[Required action] Everything from the line containing "sector between two" through the line containing "hy, hz, c = y * sy, z * sz, wall - f" in the listing below should be copied exactly, and nothing more.

[Records for the task]

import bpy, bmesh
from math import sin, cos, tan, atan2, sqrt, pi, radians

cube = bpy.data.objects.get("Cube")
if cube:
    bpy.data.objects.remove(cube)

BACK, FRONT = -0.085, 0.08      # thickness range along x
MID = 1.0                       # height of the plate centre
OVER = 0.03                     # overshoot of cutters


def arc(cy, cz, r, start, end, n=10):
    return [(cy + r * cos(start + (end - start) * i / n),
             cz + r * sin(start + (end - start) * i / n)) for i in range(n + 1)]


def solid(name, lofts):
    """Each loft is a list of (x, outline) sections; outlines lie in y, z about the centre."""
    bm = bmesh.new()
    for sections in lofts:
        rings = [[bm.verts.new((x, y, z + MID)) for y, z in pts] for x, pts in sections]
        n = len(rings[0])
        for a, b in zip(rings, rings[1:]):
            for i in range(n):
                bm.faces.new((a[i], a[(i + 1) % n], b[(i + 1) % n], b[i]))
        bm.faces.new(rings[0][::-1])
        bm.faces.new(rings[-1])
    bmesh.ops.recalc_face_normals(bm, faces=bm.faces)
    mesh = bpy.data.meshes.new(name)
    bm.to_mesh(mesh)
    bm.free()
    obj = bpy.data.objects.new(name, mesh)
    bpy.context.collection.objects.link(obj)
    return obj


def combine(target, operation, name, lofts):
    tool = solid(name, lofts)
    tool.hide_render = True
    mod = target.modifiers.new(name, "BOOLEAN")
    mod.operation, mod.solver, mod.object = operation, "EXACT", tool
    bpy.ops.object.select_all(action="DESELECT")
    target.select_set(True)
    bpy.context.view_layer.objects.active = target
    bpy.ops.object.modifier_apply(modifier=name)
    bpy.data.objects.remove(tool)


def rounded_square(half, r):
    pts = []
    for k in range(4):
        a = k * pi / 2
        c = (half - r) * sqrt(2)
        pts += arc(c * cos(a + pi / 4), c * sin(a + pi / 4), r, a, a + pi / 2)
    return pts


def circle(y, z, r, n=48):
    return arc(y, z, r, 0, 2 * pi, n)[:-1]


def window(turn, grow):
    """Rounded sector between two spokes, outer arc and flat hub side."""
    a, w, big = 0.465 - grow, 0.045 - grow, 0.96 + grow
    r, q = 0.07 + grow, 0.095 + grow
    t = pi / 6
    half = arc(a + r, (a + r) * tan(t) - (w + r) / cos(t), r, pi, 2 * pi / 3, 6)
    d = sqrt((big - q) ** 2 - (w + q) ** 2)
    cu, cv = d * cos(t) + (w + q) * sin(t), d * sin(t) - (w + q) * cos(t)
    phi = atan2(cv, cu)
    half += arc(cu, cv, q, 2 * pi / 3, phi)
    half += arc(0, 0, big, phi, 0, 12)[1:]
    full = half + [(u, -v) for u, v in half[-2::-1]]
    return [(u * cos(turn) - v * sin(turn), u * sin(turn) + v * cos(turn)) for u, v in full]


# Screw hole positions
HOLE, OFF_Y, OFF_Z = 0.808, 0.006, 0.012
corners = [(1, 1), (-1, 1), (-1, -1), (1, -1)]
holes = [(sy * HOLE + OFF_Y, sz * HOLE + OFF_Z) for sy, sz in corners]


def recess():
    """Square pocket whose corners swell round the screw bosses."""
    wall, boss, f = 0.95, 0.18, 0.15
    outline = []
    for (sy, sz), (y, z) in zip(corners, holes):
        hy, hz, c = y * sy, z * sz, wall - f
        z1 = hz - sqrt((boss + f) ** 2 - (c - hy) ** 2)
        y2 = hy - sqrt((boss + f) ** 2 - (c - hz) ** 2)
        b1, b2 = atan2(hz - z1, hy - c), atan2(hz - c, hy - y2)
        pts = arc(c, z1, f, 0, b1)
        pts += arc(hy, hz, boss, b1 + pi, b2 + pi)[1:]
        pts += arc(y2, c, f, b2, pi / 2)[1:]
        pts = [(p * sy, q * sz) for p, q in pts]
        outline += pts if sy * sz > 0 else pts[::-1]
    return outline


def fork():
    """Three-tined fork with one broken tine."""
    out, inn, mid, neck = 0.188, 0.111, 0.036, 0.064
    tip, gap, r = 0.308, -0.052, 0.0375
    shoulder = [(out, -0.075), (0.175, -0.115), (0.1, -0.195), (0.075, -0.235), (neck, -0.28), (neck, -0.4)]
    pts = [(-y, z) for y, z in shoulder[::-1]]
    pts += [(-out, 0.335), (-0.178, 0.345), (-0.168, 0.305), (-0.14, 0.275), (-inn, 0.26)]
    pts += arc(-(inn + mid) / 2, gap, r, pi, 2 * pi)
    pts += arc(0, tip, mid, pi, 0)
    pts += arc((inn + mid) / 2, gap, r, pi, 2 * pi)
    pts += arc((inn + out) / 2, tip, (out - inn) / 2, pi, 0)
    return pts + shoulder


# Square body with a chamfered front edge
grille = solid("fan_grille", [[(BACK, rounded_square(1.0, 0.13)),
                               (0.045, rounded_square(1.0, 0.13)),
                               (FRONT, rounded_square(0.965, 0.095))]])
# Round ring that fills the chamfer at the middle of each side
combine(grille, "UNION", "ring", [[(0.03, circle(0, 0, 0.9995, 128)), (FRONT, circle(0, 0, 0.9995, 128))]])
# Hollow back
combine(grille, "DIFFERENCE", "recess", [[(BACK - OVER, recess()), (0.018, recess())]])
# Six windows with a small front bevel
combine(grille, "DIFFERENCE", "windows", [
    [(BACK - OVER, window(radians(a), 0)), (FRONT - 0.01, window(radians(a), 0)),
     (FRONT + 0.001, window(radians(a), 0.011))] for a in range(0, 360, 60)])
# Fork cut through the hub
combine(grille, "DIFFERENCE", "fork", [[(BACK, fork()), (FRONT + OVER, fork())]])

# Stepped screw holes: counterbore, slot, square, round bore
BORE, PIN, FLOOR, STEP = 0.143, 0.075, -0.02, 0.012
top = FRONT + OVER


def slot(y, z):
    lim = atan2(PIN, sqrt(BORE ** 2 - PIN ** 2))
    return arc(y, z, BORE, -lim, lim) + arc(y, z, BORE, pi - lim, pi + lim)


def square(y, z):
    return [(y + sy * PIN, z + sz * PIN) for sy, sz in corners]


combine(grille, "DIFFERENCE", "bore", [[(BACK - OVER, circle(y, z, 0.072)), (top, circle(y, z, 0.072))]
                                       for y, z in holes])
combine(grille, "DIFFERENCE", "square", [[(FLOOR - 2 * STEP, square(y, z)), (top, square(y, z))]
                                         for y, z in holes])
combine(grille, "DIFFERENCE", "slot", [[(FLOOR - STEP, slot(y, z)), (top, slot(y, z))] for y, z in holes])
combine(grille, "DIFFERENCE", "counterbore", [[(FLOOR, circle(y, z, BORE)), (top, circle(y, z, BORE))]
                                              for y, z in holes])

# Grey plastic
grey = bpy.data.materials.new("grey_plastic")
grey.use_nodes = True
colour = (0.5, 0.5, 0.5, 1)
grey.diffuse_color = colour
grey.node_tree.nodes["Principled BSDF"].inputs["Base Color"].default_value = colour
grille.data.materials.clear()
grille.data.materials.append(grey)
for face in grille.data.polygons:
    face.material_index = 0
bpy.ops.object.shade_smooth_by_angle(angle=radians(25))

[Expected output]
    """Rounded sector between two spokes, outer arc and flat hub side."""
    a, w, big = 0.465 - grow, 0.045 - grow, 0.96 + grow
    r, q = 0.07 + grow, 0.095 + grow
    t = pi / 6
    half = arc(a + r, (a + r) * tan(t) - (w + r) / cos(t), r, pi, 2 * pi / 3, 6)
    d = sqrt((big - q) ** 2 - (w + q) ** 2)
    cu, cv = d * cos(t) + (w + q) * sin(t), d * sin(t) - (w + q) * cos(t)
    phi = atan2(cv, cu)
    half += arc(cu, cv, q, 2 * pi / 3, phi)
    half += arc(0, 0, big, phi, 0, 12)[1:]
    full = half + [(u, -v) for u, v in half[-2::-1]]
    return [(u * cos(turn) - v * sin(turn), u * sin(turn) + v * cos(turn)) for u, v in full]


# Screw hole positions
HOLE, OFF_Y, OFF_Z = 0.808, 0.006, 0.012
corners = [(1, 1), (-1, 1), (-1, -1), (1, -1)]
holes = [(sy * HOLE + OFF_Y, sz * HOLE + OFF_Z) for sy, sz in corners]


def recess():
    """Square pocket whose corners swell round the screw bosses."""
    wall, boss, f = 0.95, 0.18, 0.15
    outline = []
    for (sy, sz), (y, z) in zip(corners, holes):
        hy, hz, c = y * sy, z * sz, wall - f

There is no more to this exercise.